An orange—specifically, the sweet orange—is the citrus Citrus × sinensis (syn. Citrus aurantium L. var. dulcis L., or Citrus aurantium Risso) and its fruit. The orange is a hybrid of ancient cultivated origin, possibly between pomelo (Citrus maxima) and mandarin (Citrus reticulata). It is a small flowering tree growing to about 10 m tall with evergreen leaves, which are arranged alternately, of ovate shape with crenulate margins and 4–10 cm long. The orange fruit is a hesperidium, a type of berry.
Food features:Fruits of all members of the genus Citrus are considered berries because they have many seeds, are fleshy, soft, and derive from a single ovary. An orange seed is called a pip. The white thread-like material attached to the inside of the peel is called pith.

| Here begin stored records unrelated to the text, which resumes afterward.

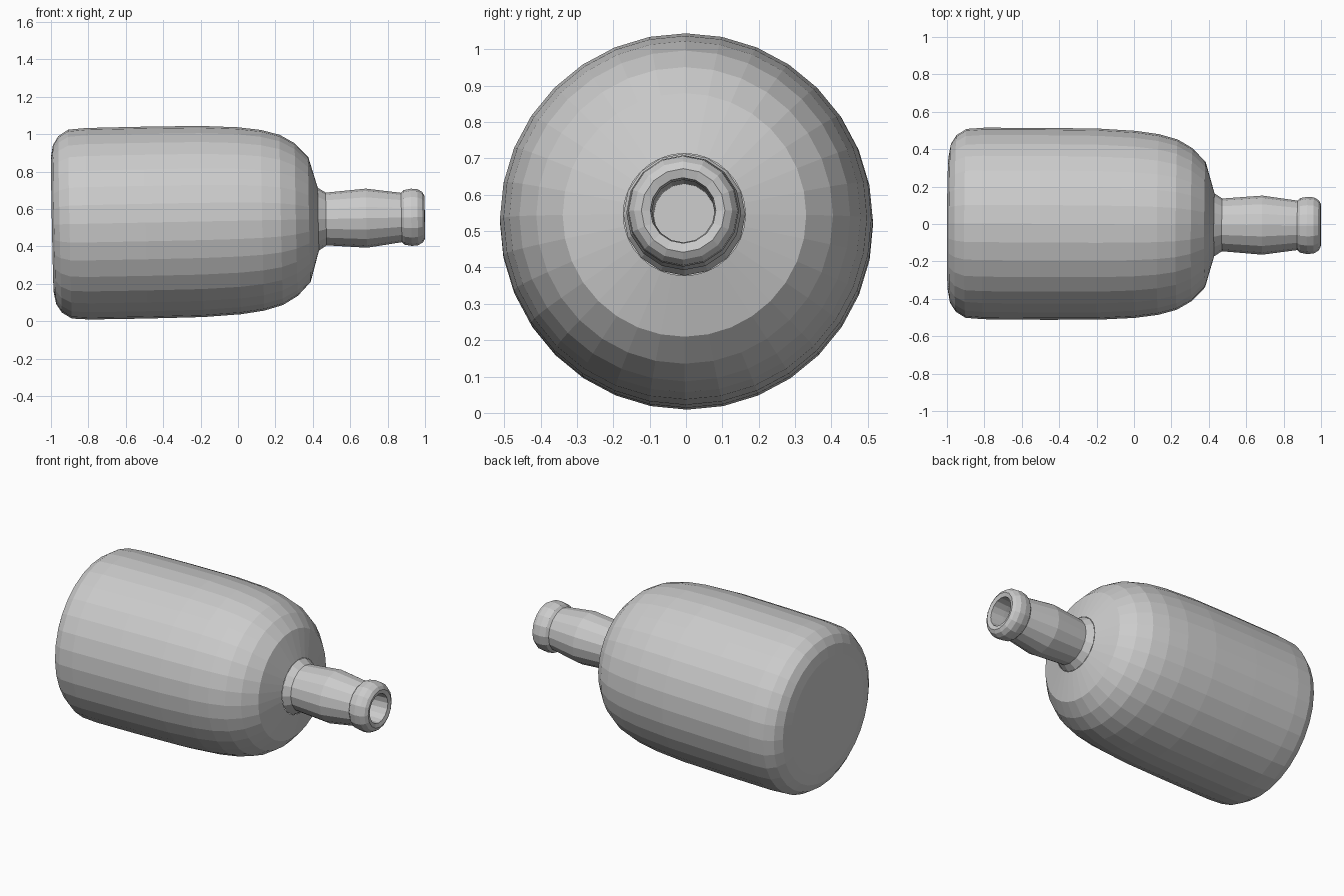
import bpy, bmesh, math
from mathutils import Vector

cube = bpy.data.objects.get("Cube")
if cube:
    bpy.data.objects.remove(cube, do_unlink=True)

grey = bpy.data.materials.new("light grey")
grey.use_nodes = True
colour = (0.6, 0.6, 0.6, 1)
grey.diffuse_color = colour
grey.node_tree.nodes["Principled BSDF"].inputs["Base Color"].default_value = colour

# The bottle lies on its side with its axis slightly tilted
ORIGIN = Vector((-0.993, 0.004, 0.517))
TILT = Vector((1, -0.006, 0.02)).to_track_quat('Z', 'Y')


def lathe(name, profile, sides):
    """Spin (distance along axis, radius) points; radius 0 closes an end."""
    bm = bmesh.new()
    rings = []
    for t, r in profile:
        if r == 0:
            rings.append([bm.verts.new((0, 0, t))] * sides)
            continue
        rings.append([bm.verts.new((r * math.cos(math.tau * i / sides),
                                    r * math.sin(math.tau * i / sides), t))
                      for i in range(sides)])
    for a, b in zip(rings, rings[1:]):
        for i in range(sides):
            j = (i + 1) % sides
            corners = dict.fromkeys((a[i], a[j], b[j], b[i]))
            bm.faces.new(list(corners))
    mesh = bpy.data.meshes.new(name)
    bm.to_mesh(mesh)
    bm.free()
    mesh.materials.append(grey)
    obj = bpy.data.objects.new(name, mesh)
    obj.location = ORIGIN
    obj.rotation_mode = 'QUATERNION'
    obj.rotation_quaternion = TILT
    bpy.context.collection.objects.link(obj)
    return obj


# Body: base, rounded foot, straight wall and rounded shoulder
lathe("bottle_body", [
    (0, 0), (0, 0.36), (0.012, 0.425), (0.042, 0.472), (0.095, 0.505),
    (0.19, 0.512), (0.5, 0.513), (0.8, 0.511), (1.0, 0.5), (1.125, 0.483),
    (1.225, 0.455), (1.305, 0.408), (1.375, 0.335), (1.423, 0.168)], 32)

# Neck: flared root, bulging throat, rolled lip and hollow bore
lathe("bottle_neck", [
    (1.423, 0.168), (1.465, 0.141), (1.68, 0.158), (1.868, 0.132),
    (1.882, 0.146), (1.92, 0.153), (1.955, 0.15), (1.98, 0.135),
    (1.992, 0.115), (1.985, 0.09), (1.9, 0.086), (1.45, 0.084),
    (1.45, 0)], 16)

Place of origin:Oranges originated in Southeast Asia
Nutrition:Like all citrus fruits, the orange is acidic, with a pH level of around 2.5-3; depending on the age, size and variety of the fruit. Although this is not, on average, as strong as the lemon, it is still quite acidic on the pH scale – as acidic as household vinegar.